Time for another good debate. I know b_a_betterperson will love this one.
I attended a conference at the Waldorf Astoria on Park Avenue in NYC this morning. KPMG (accounting & consulting firm) was running a global sourcing seminar directed at C-Level executives. There were about 60 CEO’s, CFO’s, CIO’s from around the world.
A panel of 5 speakers led the discussion
- Industry Trends - KPMG consulting, Managing Partner from Australia
- Corp Perspective - Chief Strategic Sourcing Officer for Guardian Insurance
- Corp Perspective - VP of global shared services for Pfizer Pharmaceuticals
- Tax – KPMG managing partner in their NY tax practice
- Technology – VP from Gartner Group (Technology think tank)
The discussion was mainly focused on outsourced services (i.e. call centers) but one thing that occurred to me as I sat there listening to the speakers is that there is a whole, fairly mature industry, built up around outsourcing. Consultants for negotiating your contracts, India experts, China experts, technology experts to make it all work, tax consultants to handle transfer pricing across national borders, consultants to teach your people how to move an operation, or find the right partner to outsource with, and on and on.......
My point is that if you're holding on to the archaic belief that you can "Bah Merican" you are sorely out of touch with reality. The auto industry may not be there yet but it is coming. National borders are irrelevant to the business world right now.
U.S. companies are outsourcing to India. Indian companies are in turn re-sourcing the work to Vietnam (coming on strong) and China. As I said, we were focused on services but, it could just as easily be manufacturing, or as the VP from Pfizer indicated, even intellectual property creation is being outsourced in the form of pharmaceutical research in India.

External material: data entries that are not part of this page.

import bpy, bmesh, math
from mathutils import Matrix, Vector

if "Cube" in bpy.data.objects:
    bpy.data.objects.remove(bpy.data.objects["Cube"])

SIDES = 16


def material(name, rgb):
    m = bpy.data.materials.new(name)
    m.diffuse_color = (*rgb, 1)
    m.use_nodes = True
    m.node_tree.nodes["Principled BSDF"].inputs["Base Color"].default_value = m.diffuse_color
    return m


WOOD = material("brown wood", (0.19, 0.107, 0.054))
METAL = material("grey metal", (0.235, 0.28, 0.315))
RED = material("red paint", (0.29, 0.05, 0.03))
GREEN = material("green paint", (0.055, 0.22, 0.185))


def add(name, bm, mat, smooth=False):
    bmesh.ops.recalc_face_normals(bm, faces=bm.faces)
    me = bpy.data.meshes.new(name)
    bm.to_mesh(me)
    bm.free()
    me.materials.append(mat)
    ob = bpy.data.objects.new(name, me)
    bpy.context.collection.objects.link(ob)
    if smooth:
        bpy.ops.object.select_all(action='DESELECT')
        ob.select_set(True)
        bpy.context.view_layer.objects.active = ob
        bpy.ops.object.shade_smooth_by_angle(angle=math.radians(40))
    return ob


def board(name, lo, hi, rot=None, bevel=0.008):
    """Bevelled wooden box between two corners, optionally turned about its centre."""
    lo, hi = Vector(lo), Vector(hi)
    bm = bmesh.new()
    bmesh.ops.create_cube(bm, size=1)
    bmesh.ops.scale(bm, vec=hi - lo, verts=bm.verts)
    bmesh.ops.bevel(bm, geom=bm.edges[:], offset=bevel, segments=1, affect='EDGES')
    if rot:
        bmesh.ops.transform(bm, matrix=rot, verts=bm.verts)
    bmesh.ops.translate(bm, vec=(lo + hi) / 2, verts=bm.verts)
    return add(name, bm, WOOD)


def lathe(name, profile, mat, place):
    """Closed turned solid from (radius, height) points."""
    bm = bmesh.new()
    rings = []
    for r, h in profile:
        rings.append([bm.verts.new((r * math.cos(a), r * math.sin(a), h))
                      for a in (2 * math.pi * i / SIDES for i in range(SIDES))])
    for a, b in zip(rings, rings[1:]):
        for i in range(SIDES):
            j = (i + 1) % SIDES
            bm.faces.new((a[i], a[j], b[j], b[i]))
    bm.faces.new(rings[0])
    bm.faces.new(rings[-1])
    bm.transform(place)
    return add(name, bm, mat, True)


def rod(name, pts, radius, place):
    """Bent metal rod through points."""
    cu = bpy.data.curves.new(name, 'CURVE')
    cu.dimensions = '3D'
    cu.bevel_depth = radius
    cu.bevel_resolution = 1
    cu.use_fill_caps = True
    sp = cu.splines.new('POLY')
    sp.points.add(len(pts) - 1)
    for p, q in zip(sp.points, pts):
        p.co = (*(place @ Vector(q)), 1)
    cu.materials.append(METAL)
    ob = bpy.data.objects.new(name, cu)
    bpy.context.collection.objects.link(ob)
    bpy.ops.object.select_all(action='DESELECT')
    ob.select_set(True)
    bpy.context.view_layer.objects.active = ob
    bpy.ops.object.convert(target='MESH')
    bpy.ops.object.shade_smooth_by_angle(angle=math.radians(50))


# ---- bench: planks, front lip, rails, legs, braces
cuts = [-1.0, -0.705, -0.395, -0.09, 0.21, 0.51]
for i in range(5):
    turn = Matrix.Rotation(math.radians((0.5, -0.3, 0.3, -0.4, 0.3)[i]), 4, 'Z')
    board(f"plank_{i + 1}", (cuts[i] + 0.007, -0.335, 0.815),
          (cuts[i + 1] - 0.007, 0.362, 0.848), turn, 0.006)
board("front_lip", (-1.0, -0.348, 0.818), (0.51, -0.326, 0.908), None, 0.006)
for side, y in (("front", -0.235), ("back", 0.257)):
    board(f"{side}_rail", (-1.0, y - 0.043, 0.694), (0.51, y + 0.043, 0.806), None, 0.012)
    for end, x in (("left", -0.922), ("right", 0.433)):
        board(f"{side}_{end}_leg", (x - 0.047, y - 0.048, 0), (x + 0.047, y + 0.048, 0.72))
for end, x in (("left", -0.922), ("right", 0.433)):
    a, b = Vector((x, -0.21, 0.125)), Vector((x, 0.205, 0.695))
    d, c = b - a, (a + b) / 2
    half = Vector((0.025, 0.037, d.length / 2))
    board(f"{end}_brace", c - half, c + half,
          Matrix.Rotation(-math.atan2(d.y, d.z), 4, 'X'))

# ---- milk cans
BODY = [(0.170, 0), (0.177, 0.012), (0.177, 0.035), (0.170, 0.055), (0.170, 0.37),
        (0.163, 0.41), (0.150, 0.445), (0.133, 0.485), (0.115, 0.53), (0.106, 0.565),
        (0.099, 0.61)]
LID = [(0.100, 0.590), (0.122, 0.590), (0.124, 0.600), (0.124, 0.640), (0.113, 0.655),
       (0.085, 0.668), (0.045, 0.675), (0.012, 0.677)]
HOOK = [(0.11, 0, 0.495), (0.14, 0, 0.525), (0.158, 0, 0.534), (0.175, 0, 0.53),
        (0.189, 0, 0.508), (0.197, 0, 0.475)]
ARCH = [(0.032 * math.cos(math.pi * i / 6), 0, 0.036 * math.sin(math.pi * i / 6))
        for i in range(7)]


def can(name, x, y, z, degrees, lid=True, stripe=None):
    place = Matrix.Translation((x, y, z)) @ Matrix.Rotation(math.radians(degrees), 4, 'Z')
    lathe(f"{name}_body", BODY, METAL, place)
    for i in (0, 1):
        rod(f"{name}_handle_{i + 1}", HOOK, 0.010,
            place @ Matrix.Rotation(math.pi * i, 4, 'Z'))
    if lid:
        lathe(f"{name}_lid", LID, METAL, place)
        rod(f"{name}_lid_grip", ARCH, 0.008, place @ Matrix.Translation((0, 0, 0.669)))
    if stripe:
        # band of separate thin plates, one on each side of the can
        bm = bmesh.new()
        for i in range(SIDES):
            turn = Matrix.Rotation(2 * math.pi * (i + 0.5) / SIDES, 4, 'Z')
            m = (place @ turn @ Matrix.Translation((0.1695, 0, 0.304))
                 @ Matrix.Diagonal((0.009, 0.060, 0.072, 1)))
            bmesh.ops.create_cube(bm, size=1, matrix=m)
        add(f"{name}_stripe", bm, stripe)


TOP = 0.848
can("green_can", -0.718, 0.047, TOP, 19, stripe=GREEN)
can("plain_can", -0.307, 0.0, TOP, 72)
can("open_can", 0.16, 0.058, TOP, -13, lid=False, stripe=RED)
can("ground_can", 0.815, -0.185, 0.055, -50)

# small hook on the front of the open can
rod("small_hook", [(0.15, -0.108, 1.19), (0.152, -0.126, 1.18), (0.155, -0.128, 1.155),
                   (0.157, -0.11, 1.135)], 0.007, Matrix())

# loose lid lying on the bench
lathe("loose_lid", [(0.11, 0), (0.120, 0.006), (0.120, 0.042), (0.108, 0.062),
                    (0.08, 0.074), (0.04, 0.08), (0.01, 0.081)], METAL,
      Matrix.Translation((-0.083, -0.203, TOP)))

It's not gaining momentum, it's there. Companies know how to do it and there is a huge support apparatus in place. In 10 years it will be impossible to tell what the "U.S. content" of goods and services are or where the profits are ultimately going.
I for one think this is a good thing for the world at large. Others may disagree. Regardless, you are sadly deluding yourself if you think you can do anything to stop it by suporting locally produced goods.
So, go buy that Korean produced Porsche with the Mexican engine and Indian transmission. And drive it proudly!